**Collected data**:
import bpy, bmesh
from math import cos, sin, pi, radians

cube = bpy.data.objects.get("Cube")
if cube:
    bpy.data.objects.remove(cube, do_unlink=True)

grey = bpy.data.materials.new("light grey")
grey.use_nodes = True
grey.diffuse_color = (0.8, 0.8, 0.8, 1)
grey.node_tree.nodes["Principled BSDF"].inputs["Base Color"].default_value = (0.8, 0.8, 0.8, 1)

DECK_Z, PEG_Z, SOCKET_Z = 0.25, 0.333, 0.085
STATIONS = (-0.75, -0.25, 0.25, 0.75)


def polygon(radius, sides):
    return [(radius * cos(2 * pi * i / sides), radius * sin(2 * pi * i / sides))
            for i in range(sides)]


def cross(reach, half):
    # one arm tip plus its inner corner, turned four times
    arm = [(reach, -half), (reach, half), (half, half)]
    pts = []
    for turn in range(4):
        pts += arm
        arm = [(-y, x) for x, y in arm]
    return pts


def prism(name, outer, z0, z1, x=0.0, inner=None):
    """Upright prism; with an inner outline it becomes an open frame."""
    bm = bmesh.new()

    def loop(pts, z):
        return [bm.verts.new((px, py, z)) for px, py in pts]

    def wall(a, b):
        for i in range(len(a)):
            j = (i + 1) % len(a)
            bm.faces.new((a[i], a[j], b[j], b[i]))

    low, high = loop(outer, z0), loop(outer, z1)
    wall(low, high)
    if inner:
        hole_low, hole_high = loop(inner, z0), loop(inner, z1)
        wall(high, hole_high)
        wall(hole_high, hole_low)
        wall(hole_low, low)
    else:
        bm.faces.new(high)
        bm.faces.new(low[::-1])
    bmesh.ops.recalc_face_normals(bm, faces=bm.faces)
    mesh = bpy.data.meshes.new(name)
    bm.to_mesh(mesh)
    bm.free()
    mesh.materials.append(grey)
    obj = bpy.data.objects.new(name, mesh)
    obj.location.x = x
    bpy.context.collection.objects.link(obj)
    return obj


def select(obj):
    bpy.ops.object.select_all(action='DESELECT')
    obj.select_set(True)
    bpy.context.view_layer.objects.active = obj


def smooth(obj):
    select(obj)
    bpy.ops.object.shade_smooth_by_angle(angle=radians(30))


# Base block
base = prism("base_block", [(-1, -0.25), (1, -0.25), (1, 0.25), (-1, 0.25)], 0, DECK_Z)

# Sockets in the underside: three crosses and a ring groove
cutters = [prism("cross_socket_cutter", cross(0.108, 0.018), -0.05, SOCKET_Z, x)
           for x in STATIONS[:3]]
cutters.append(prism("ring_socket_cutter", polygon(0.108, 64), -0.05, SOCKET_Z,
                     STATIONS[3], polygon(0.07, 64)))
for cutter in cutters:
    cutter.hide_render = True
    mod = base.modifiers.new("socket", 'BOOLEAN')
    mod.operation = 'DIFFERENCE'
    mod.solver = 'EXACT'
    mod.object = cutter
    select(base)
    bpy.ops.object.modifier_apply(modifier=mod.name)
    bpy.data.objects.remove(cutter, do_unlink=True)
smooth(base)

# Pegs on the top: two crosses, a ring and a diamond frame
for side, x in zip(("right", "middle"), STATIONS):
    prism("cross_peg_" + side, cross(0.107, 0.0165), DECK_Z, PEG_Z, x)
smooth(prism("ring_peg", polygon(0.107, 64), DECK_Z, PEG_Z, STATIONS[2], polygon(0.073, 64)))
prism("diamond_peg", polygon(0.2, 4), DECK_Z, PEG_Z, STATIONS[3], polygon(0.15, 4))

**WHAT YOU NEED TO DO**: From the line with "mod.solver = 'EXACT'" through the last line of the records, set down every line exactly as written and leave out all others.

**RESPONSE BELOW**:
    mod.solver = 'EXACT'
    mod.object = cutter
    select(base)
    bpy.ops.object.modifier_apply(modifier=mod.name)
    bpy.data.objects.remove(cutter, do_unlink=True)
smooth(base)

# Pegs on the top: two crosses, a ring and a diamond frame
for side, x in zip(("right", "middle"), STATIONS):
    prism("cross_peg_" + side, cross(0.107, 0.0165), DECK_Z, PEG_Z, x)
smooth(prism("ring_peg", polygon(0.107, 64), DECK_Z, PEG_Z, STATIONS[2], polygon(0.073, 64)))
prism("diamond_peg", polygon(0.2, 4), DECK_Z, PEG_Z, STATIONS[3], polygon(0.15, 4))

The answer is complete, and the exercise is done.